Actionscript. I’m not going to lie, learning it seems to be a bit of a pain…especially because it reminds me of Visual Basic, which I’m taking a course in (it counts as a quantitative and formal reasoning for those of you who still need a math requirement! Okay..enough about me. Let’s move on to the tutorial, shall we?)
This week, I’m going to show you a simple actionscript phrase and how to use it, “stop”. Next week, we will be learning how to create a click event and make something move on cue, whenever the user clicks or mouses over it (trust me, it is much more simple than you think.)
First off, choose the “Essentials” workspace (upper right hand corner, by the maximize, minimize, and exit buttons.) Now, go to Window, then click on Actions. You’re going to want to dock this somewhere in your workzone. I placed it with properties and the library (by use of dragging and dropping there.) My workzone looks like this. (If you notice that where you’re workzone says “Essentials” that mine says “ActionScript Essentials”. Don’t worry about this, I just customized my workzone. If you want to do this after you add and position all of your windows, just click “Essentials” or whatever zone you’re working in and click “New Workspace”. Then you have your own customized workspace that you can open whenever you like!
Okay, start off with a stage. You can import a picture or do whatever you want..I’m going to draw a simple rectangle in flash. Name that layer (mine is pinktangle)! I also imported a picture for my background..just because I’m not a fan of white space (also because who doesn’t love rectangles in the ocean? I know I do.)
Next, you’re going to want to add some frames…I added about 40. An easy way to do this is to select the frame you want to end on and hit F5 on the keyboard. Okay, now we are going to add a motion tween to our rectangle (if you do not know what this is, I suggest you revisit this link to refresh your memory.)
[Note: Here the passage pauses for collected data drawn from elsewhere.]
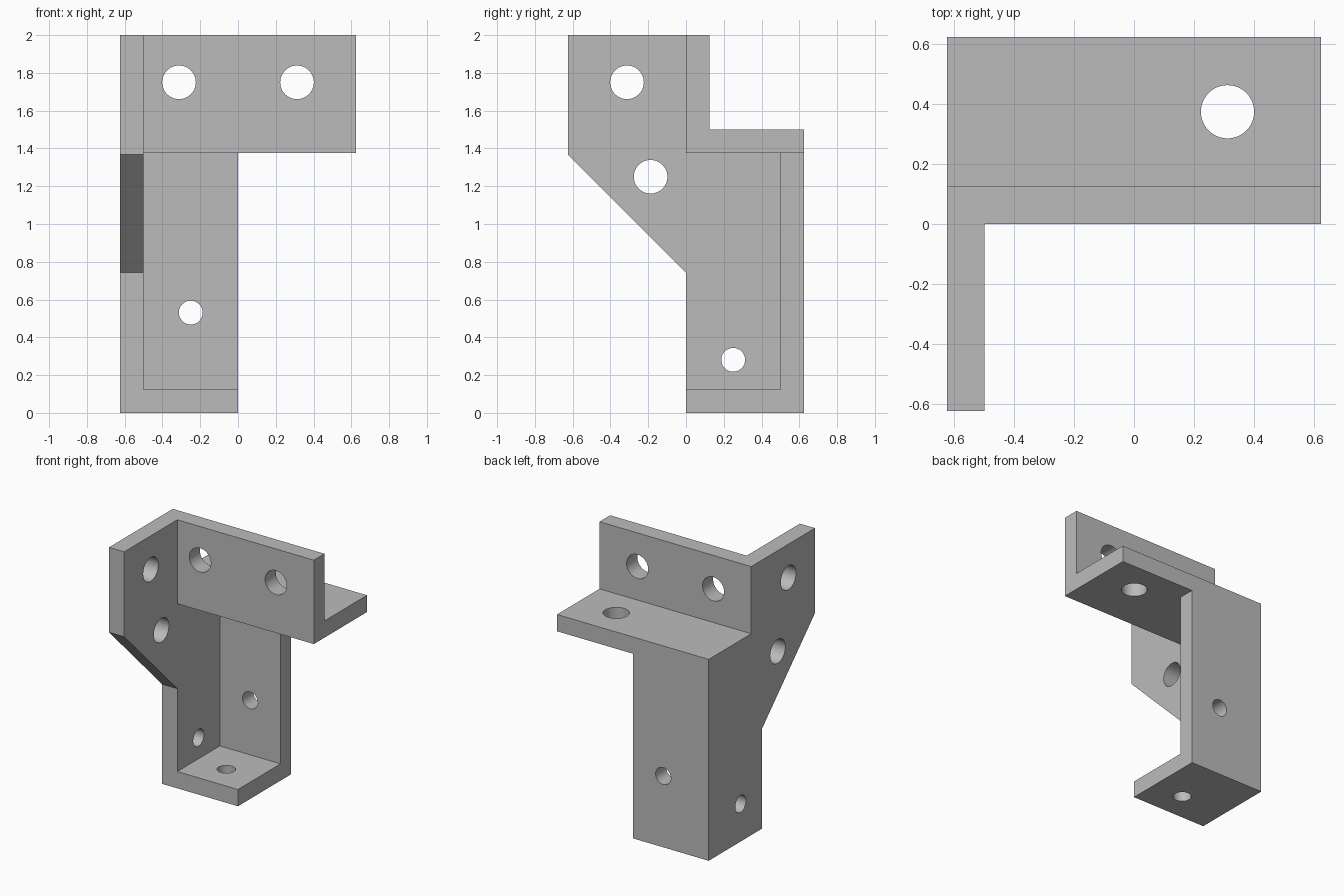
import bpy, bmesh, math
from mathutils import Matrix, Vector

cube = bpy.data.objects.get("Cube")
if cube:
    bpy.data.objects.remove(cube, do_unlink=True)

H = 0.625          # outer half width
T = 0.125          # plate thickness
BIG, SMALL = 0.089, 0.063

metal = bpy.data.materials.new("plain_grey")
metal.use_nodes = True
grey = (0.5, 0.5, 0.5, 1)
metal.diffuse_color = grey
metal.node_tree.nodes["Principled BSDF"].inputs["Base Color"].default_value = grey


def add_object(name, bm):
    bmesh.ops.recalc_face_normals(bm, faces=bm.faces)
    mesh = bpy.data.meshes.new(name)
    bm.to_mesh(mesh)
    bm.free()
    mesh.materials.append(metal)
    obj = bpy.data.objects.new(name, mesh)
    bpy.context.collection.objects.link(obj)
    return obj


def extrude_x(name, profile, x0, x1):
    """Extrude a (y, z) outline from x0 to x1."""
    bm = bmesh.new()
    face = bm.faces.new([bm.verts.new((x0, y, z)) for y, z in profile])
    ext = bmesh.ops.extrude_face_region(bm, geom=[face])
    verts = [g for g in ext["geom"] if isinstance(g, bmesh.types.BMVert)]
    bmesh.ops.translate(bm, verts=verts, vec=(x1 - x0, 0, 0))
    return add_object(name, bm)


def rect(y0, y1, z0, z1):
    return [(y0, z0), (y1, z0), (y1, z1), (y0, z1)]


def drill(name, axis, centre, radius):
    """Round cutter passing through one plate along the given axis."""
    turn = Vector((0, 0, 1)).rotation_difference(Vector(axis)).to_matrix().to_4x4()
    bm = bmesh.new()
    bmesh.ops.create_cone(bm, cap_ends=True, segments=48, radius1=radius,
                          radius2=radius, depth=0.3,
                          matrix=Matrix.Translation(centre) @ turn)
    return add_object(name, bm)


def combine(target, tool, operation):
    mod = target.modifiers.new(operation.lower(), 'BOOLEAN')
    mod.operation, mod.solver, mod.object = operation, 'EXACT', tool
    tool.hide_render = True
    bpy.context.view_layer.objects.active = target
    bpy.ops.object.modifier_apply(modifier=mod.name)
    bpy.data.objects.remove(tool, do_unlink=True)


# Side plate with sloped gusset edge
bracket = extrude_x("corner_bracket", [
    (0, 0), (H, 0), (H, 1.5), (T, 1.5), (T, 2), (-H, 2), (-H, 1.367), (0, 0.742)],
    -H, T - H)

# Angled top ledge, back plate and foot
plates = [
    extrude_x("top_ledge", [(0, 1.375), (H, 1.375), (H, 1.5), (T, 1.5), (T, 2), (0, 2)],
              -H, H),
    extrude_x("back_plate", rect(H - T, H, 0, 1.5), -H, 0),
    extrude_x("foot", rect(0, H, 0, T), -H, 0),
]
for plate in plates:
    combine(bracket, plate, 'UNION')

# Screw holes: axis, centre, radius
X, Y, Z = (1, 0, 0), (0, 1, 0), (0, 0, 1)
side_x, mid = T / 2 - H, T / 2
holes = [
    (Y, (-0.3125, mid, 1.75), BIG),
    (Y, (0.3125, mid, 1.75), BIG),
    (X, (side_x, -0.3125, 1.75), BIG),
    (X, (side_x, -0.1875, 1.25), BIG),
    (Z, (0.3125, 0.375, 1.4375), BIG),
    (X, (side_x, 0.25, 0.281), SMALL),
    (Y, (-0.25, H - mid, 0.531), SMALL),
    (Z, (-0.25, 0.22, mid), SMALL),
]
for axis, centre, radius in holes:
    combine(bracket, drill("hole_cutter", axis, centre, radius), 'DIFFERENCE')

# Merge leftover seams on flat faces
bm = bmesh.new()
bm.from_mesh(bracket.data)
bmesh.ops.remove_doubles(bm, verts=bm.verts, dist=0.0001)
bmesh.ops.dissolve_limit(bm, angle_limit=math.radians(0.5),
                         verts=bm.verts, edges=bm.edges)
bm.to_mesh(bracket.data)
bm.free()

# Smooth hole walls, sharp plate edges
bpy.ops.object.select_all(action='DESELECT')
bracket.select_set(True)
bpy.context.view_layer.objects.active = bracket
bpy.ops.object.shade_smooth_by_angle(angle=math.radians(30))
Here’s what I have so far:
Now, click on the ending frame if you haven’t already. Next, you’re going to click on the 3D Rotation tool (fourth tool down on your toolbar.) Rotate your rectangle in whatever way you want (x axis, or y..make sure you’re clicking on the green bar on your image in order to rotate).
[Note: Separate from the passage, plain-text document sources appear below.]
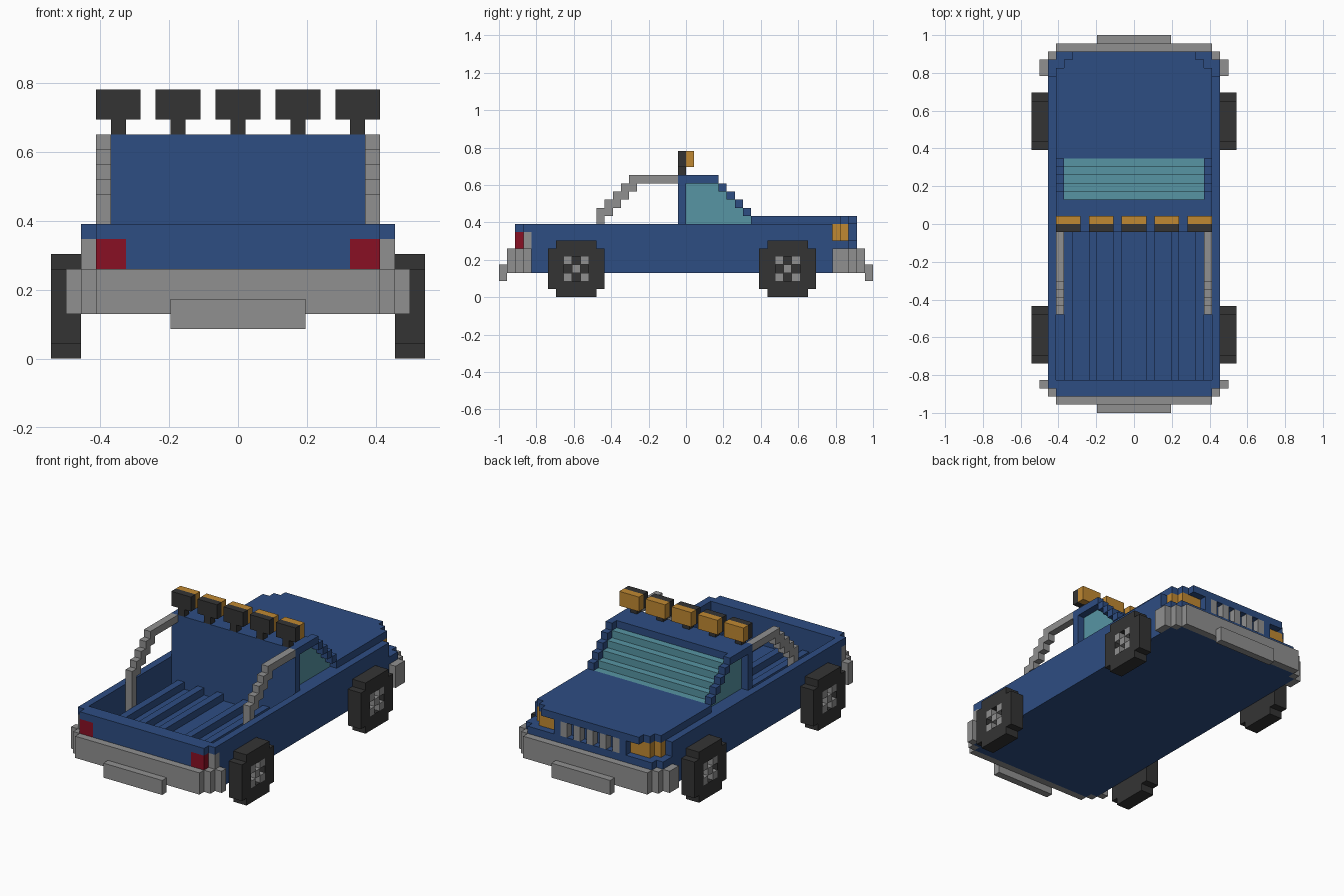
import bpy, bmesh

if "Cube" in bpy.data.objects:
    bpy.data.objects.remove(bpy.data.objects["Cube"])

U = 1 / 23  # one block


def mat(name, rgb):
    m = bpy.data.materials.new(name)
    m.diffuse_color = (*rgb, 1)
    m.use_nodes = True
    m.node_tree.nodes["Principled BSDF"].inputs["Base Color"].default_value = m.diffuse_color
    return m


BLUE = mat("blue paint", (0.027, 0.075, 0.226))
GREY = mat("grey metal", (0.28, 0.28, 0.28))
DARK = mat("dark rubber", (0.034, 0.034, 0.034))
TEAL = mat("teal glass", (0.095, 0.30, 0.37))
AMBER = mat("amber lamp", (0.53, 0.25, 0.032))
RED = mat("red lamp", (0.25, 0.005, 0.017))


def part(name, material, boxes, mirror=False):
    """Boxes are (x0, x1, y0, y1, z0, z1) in block units."""
    bm = bmesh.new()
    if mirror:
        boxes = boxes + [(-b[1], -b[0], *b[2:]) for b in boxes]
    for x0, x1, y0, y1, z0, z1 in boxes:
        vs = bmesh.ops.create_cube(bm, size=1)["verts"]
        for v in vs:
            v.co = ((x1 if v.co.x > 0 else x0) * U,
                    (y1 if v.co.y > 0 else y0) * U,
                    (z1 if v.co.z > 0 else z0) * U)
    me = bpy.data.meshes.new(name)
    bm.to_mesh(me)
    bm.free()
    me.materials.append(material)
    ob = bpy.data.objects.new(name, me)
    bpy.context.collection.objects.link(ob)
    return ob


# Body shell
part("chassis_floor", BLUE, [(-10.5, 10.5, -20, 20, 3, 5)])
part("cab_base", BLUE, [(-9.5, 9.5, -1, 18, 5, 9)])
part("side_wall", BLUE, [(9.5, 10.5, -19, 18, 5, 9),
                         (9.5, 10.5, -20, -19, 5, 6),
                         (9.5, 10.5, -20, -19, 8, 9)], True)
part("tailgate", BLUE, [(-9.5, 9.5, -20, -19, 5, 9),
                        (-9.5, 9.5, -21, -20, 3, 6),
                        (-7.5, 7.5, -21, -20, 6, 8),
                        (-9.5, 9.5, -21, -20, 8, 9)])
part("nose", BLUE, [(-10.5, 10.5, 18, 20, 5, 7),
                    (-9.5, 9.5, 20, 21, 3, 7),
                    (-5.5, 5.5, 18, 20, 7, 9),
                    (-5.5, -4.5, 20, 21, 7, 9),
                    (4.5, 5.5, 20, 21, 7, 9)])
part("hood", BLUE, [(-9.5, 9.5, 8, 19, 9, 10),
                    (-8.5, 8.5, 19, 20, 9, 10),
                    (-7.5, 7.5, 20, 21, 9, 10)])
part("bed_ribs", BLUE, [(x, x + 1, -19, -1, 5, 6) for x in (1.5, 4.5, 7.5)], True)

# Cab: stepped glass, roof, pillars
part("cab_glass", TEAL, [(-8.5, 8.5, 0, 8 - i, 9 + i, 10 + i) for i in range(5)])
part("roof", BLUE, [(-9.5, 9.5, -1, 3, 14, 15)])
part("cab_back_wall", BLUE, [(-9.5, 9.5, -1, 0, 9, 14)])
part("windscreen_pillar", BLUE, [(8.5, 9.5, 3, 4, 14, 15)] +
     [(8.5, 9.5, 7 - i, 8 - i, 10 + i, 11 + i) for i in range(4)], True)

# Lamps and grille
part("headlight", AMBER, [(5.5, 9.5, 18, 19, 7, 9), (5.5, 8.5, 19, 20, 7, 9)], True)
part("tail_light", RED, [(7.5, 9.5, -21, -20, 6, 8)], True)
part("tail_corner_trim", GREY, [(9.5, 10.5, -20, -19, 6, 8)], True)
part("grille_bars", GREY, [(x - 0.5, x + 0.5, 20, 21, 7, 9) for x in range(-4, 5, 2)])

# Bumpers with plates
part("front_bumper", GREY, [(-9.5, 9.5, 21, 22, 3, 6), (-4.5, 4.5, 22, 23, 2, 4)])
part("front_bumper_end", GREY, [(9.5, 10.5, 20, 21, 3, 6), (10.5, 11.5, 18, 20, 3, 6)], True)
part("rear_bumper", GREY, [(-9.5, 9.5, -22, -21, 3, 6), (-4.5, 4.5, -23, -22, 2, 4)])
part("rear_bumper_end", GREY, [(9.5, 10.5, -21, -20, 3, 6), (10.5, 11.5, -20, -19, 3, 6)], True)

# Roll bars stepping down into the bed
part("roll_bar", GREY, [(8.5, 9.5, -7, -1, 14, 15), (8.5, 9.5, -11, -10, 5, 10)] +
     [(8.5, 9.5, -8 - i, -6 - i, 13 - i, 14 - i) for i in range(4)], True)

# Roof lamps
for i, x in enumerate(range(-8, 9, 4)):
    c = (i - 2) * 4
    s = (i - 2) * 3.5 if abs(i - 2) == 2 else c
    part("roof_lamp_housing", DARK, [(c - 1.5, c + 1.5, -1, 0, 16, 18),
                                     (s - 0.5 if s == c else c - 0.5, c + 0.5, -1, 0, 15, 16)]
         if s == c else [(c - 1.5, c + 1.5, -1, 0, 16, 18), (c - 0.5, c + 0.5, -1, 0, 15, 16)])
    part("roof_lamp_glass", AMBER, [(c - 1.5, c + 1.5, 0, 1, 16, 18)])

# Wheels: tyre with a hollow face, cross shaped hub inside
for name, c in (("front", 12.5), ("rear", -13.5)):
    part(name + "_tyre", DARK, [
        (10.5, 11.5, c - 3.5, c + 3.5, 2, 5),
        (10.5, 12.5, c - 3.5, c + 3.5, 1, 2),
        (10.5, 12.5, c - 3.5, c + 3.5, 5, 6),
        (10.5, 12.5, c - 2.5, c + 2.5, 0, 1),
        (10.5, 12.5, c - 2.5, c + 2.5, 6, 7),
        (11.5, 12.5, c - 3.5, c - 1.5, 2, 5),
        (11.5, 12.5, c + 1.5, c + 3.5, 2, 5)], True)
    part(name + "_hub", GREY, [
        (11.5, 12.5, c + j - 0.5, c + j + 0.5, 3 + k, 4 + k)
        for j, k in ((0, 0), (1, 1), (1, -1), (-1, 1), (-1, -1))], True)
Let’s test our movie so far. Go to Control, Test Movie. A Shortcut for this is Ctrl+Enter on the PC or Command + Return on a Mac. As you can see, we have a neverending object. Actionscript..to the rescue.
Let’s create a new layer. Rename it “Scripts” or “Actions”…or even, dare I say…”ActionScript.” Okay, enough humor. Now you’re you going to click on your final frame…go to your actions panel and drag it out a bit, so you can see what you’re typing.
Now write this code exactly as you see it in bold below:
It should look like this:
Notice two things. On the first blue arrow, a scripted, lowercase “a” appears. This denotes that there is actionscript on that layer. Also, on the second blue arrow, you see that the word “stop” is in blue. This is to let you know that this is correct syntax.
Okay, we are almost complete! Now, select the first frame, with the script a and move it to the last frame. Your layer should now look like this:
Okay, now test your movie! As you can see, the object only makes one full rotation and then stops. Congrats, you’ve just mastered a bit o’ actionscript!
Go check out the finished product here under Digital Composition, How-To Blogs…DIY Blog 12!